__Dataset excerpts__
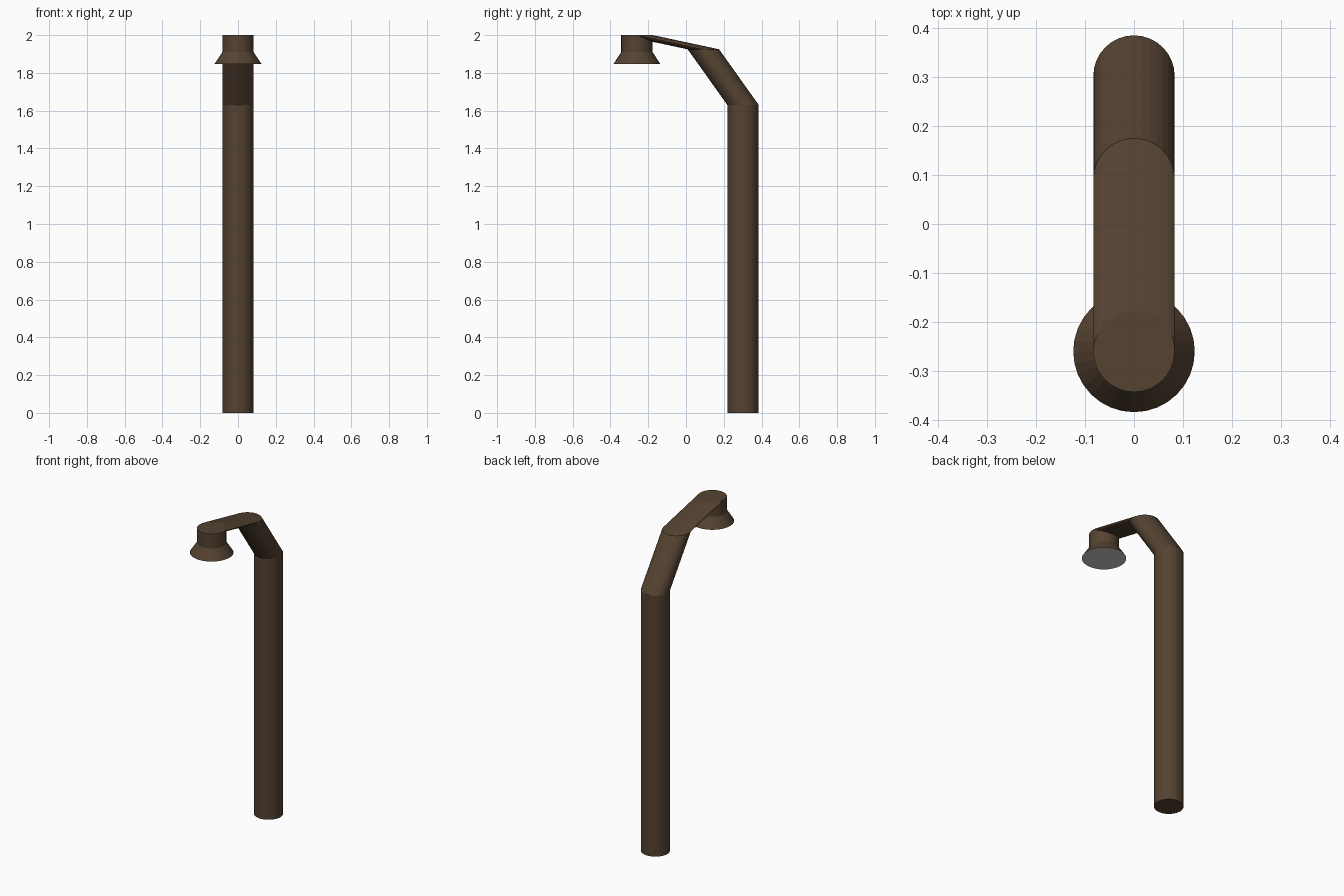
import bpy, bmesh
from math import cos, sin, tau

if "Cube" in bpy.data.objects:
    bpy.data.objects.remove(bpy.data.objects["Cube"])

SIDES = 32
R = 0.083
LAMP_Y = -0.26

brown = bpy.data.materials.new("dark_brown_metal")
brown.diffuse_color = (0.09, 0.055, 0.031, 1)
brown.use_nodes = True
brown.node_tree.nodes["Principled BSDF"].inputs["Base Color"].default_value = brown.diffuse_color


def ring(bm, y, z, r):
    return [bm.verts.new((r * cos(tau * i / SIDES), y + r * sin(tau * i / SIDES), z))
            for i in range(SIDES)]


def loft(name, rings, cap_start=True, cap_end=True, mat=None):
    """Join horizontal rings (y, z, radius) into one flat-shaded tube."""
    bm = bmesh.new()
    loops = [ring(bm, *r) for r in rings]
    for a, b in zip(loops, loops[1:]):
        for i in range(SIDES):
            j = (i + 1) % SIDES
            bm.faces.new((a[i], a[j], b[j], b[i]))
    if cap_start:
        bm.faces.new(loops[0][::-1])
    if cap_end:
        bm.faces.new(loops[-1])
    if len(loops) > 1:
        bmesh.ops.recalc_face_normals(bm, faces=bm.faces)
    me = bpy.data.meshes.new(name)
    bm.to_mesh(me)
    bm.free()
    ob = bpy.data.objects.new(name, me)
    bpy.context.collection.objects.link(ob)
    if mat:
        me.materials.append(mat)
    return ob


# Upright post, bend and sloping arm, all with level cross-sections
loft("post_and_arm", [(0.302, 0, R), (0.302, 1.63, R), (0.092, 1.925, R),
                      (LAMP_Y, 2.0, R)], cap_end=False, mat=brown)

# Lamp neck with flared shade, closed on top
loft("lamp_shade", [(LAMP_Y, 2.0, R), (LAMP_Y, 1.91, R), (LAMP_Y, 1.847, 0.124)],
     cap_end=False, mat=brown)

# Grey lens closing the underside of the shade
loft("lamp_lens", [(LAMP_Y, 1.847, 0.124)], cap_end=False)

__Problem to solve__
Could you copy, exactly and with no pictures, each line from the first one above to the line holding "brown.use_nodes = True"?

__Exercise response__
import bpy, bmesh
from math import cos, sin, tau

if "Cube" in bpy.data.objects:
    bpy.data.objects.remove(bpy.data.objects["Cube"])

SIDES = 32
R = 0.083
LAMP_Y = -0.26

brown = bpy.data.materials.new("dark_brown_metal")
brown.diffuse_color = (0.09, 0.055, 0.031, 1)
brown.use_nodes = True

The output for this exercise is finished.